There’s a wonderful story told about a little family who lived in rural Ulster in the 1950s.
Dad was a handyman travelling the countryside in an old van, mending anything that was broken. Mum looked after the home and a smallholding with a menagerie of animals and a vegetable patch.
Nine-year-old Anna was their only child, and every day as tea time approached she would sit with her nose pressed against the window, waiting for Dad to come home from his work. And truth be told, he was as excited as she was.
Each day, when she heard the little van coming up the lane she would fling open the door and run down the garden path to meet him. He would sweep her up in his big arms and they would sit together on the sofa, swapping stories of their day.
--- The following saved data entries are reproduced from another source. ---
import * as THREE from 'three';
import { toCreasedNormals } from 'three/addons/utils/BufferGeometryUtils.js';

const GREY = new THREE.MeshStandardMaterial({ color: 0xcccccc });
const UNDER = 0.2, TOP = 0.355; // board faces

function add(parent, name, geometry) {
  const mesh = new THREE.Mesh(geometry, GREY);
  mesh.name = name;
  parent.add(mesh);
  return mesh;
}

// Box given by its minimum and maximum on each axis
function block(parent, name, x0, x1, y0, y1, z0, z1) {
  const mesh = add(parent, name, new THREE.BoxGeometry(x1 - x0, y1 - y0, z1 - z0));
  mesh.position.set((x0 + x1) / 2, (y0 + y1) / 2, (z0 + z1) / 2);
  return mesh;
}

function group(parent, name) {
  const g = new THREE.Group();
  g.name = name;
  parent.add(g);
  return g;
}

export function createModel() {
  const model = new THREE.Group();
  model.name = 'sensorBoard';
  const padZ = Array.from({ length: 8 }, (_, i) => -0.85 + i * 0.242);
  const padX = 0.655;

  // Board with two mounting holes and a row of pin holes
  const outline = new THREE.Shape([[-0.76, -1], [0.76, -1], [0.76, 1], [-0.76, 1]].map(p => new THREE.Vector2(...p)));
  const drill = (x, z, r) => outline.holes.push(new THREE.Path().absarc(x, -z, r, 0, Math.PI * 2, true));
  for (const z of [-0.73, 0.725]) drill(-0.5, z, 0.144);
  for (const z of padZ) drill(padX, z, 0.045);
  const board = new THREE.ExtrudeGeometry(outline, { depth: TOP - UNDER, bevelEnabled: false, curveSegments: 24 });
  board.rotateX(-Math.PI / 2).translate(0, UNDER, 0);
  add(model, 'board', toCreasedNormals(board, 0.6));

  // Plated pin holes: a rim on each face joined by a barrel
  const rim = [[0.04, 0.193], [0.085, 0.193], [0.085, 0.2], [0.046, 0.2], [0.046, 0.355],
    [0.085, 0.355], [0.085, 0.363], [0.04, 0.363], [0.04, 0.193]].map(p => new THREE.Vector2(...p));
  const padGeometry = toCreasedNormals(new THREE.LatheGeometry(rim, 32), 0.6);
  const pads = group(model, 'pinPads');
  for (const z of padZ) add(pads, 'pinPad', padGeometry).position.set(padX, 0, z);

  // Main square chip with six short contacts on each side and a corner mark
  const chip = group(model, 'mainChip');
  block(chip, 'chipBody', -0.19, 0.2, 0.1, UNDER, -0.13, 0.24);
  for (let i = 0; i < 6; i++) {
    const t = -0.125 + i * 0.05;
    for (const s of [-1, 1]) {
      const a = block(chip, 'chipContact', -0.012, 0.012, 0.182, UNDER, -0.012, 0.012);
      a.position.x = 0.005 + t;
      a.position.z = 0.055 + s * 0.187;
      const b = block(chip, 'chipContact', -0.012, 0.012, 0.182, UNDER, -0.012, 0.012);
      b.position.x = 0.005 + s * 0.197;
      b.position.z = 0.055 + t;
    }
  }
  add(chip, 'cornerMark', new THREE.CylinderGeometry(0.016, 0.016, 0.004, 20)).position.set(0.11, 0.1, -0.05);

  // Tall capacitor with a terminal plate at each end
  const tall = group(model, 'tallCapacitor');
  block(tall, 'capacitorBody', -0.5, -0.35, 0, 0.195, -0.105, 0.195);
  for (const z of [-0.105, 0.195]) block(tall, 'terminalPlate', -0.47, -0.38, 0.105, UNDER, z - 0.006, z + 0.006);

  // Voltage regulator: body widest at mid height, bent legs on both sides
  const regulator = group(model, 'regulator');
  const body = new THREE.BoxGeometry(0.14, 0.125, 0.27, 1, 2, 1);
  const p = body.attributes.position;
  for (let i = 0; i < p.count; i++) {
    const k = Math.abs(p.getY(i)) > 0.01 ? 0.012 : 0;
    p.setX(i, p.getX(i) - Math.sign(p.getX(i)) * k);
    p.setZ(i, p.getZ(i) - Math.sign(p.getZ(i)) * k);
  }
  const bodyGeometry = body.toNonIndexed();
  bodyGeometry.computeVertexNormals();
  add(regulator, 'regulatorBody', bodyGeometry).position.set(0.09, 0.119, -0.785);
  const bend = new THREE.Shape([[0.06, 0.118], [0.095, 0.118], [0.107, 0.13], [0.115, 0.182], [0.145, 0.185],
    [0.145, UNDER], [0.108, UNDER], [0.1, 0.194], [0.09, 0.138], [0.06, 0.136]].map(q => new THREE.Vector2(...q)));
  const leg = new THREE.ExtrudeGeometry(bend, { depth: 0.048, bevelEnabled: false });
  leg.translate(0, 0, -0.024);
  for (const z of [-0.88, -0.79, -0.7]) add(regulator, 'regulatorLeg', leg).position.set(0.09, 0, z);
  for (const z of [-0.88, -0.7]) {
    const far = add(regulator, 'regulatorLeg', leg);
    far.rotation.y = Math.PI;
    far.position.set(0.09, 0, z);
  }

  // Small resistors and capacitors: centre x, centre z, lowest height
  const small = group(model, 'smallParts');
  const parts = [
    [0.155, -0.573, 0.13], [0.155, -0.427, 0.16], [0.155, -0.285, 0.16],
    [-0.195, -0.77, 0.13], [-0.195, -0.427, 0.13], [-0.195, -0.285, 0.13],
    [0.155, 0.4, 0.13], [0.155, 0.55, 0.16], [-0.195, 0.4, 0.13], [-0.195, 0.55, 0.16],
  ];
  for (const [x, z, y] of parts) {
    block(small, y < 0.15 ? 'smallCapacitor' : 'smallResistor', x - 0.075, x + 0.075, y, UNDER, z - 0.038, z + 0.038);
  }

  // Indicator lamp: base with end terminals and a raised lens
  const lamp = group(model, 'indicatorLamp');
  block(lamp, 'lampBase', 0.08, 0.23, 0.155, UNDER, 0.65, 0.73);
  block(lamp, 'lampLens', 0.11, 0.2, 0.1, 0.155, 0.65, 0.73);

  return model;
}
Then one day she wasn’t there to meet him: no hugs and kisses, no sitting together in front of the roaring log fire, happily chatting together. No, she locked herself in her bedroom, busily working at some secret project, emerging from her seclusion only long enough to wolf down her food and then to disappear upstairs again. Day after day for what seemed an eternity there were no excited screeches as she ran to meet him.
He was heartbroken. What could he have done or said to destroy the intimacy of their special relationship?
Little Anna had learned in school how to embroider and she was polishing her new-found skills, but Dad no longer looked forward to coming home, and as he trudged heavy-hearted towards the front door one dark, winter evening he could see her shadow on the window blind in her bedroom.
He felt he could no longer contain his grief, but then things changed. As he pulled the front door closed behind him, he could hear her tumbling down the stairs, racing along the hallway and flinging herself into his arms. He had been so dejected that he’d forgotten it was his birthday. But Anna hadn’t forgotten. She had been labouring, night after night for weeks, creating a beautiful tapestry as a present for him.
Of course he was delighted she had invested hours of her time and skills creating something that he would treasure for the rest of his life, but given the choice, would he have preferred her working alone in the solitude of her room, or sharing quality time with his precious daughter?
A recent study in America conducted by the baptistboard.com suggests that the average Christian spends one minute a day in prayer, and for the average pastor it’s five minutes.
It gets worse. There are two aspects to prayer: intercession, or praying for people or things; and secondly that most important of all, like little Anna sitting beside her dad, just getting to know him. How much time does the average Christian spend developing their relationship with the one they claim to follow? And how much time does the average pastor spend in the same pursuit? In other words, isn’t there a tendency to spend more time with the work of the Lord than with the Lord of the work? It’s a deeply worrying truth, but one that is easy to reverse. Try it, the results could be stupendous.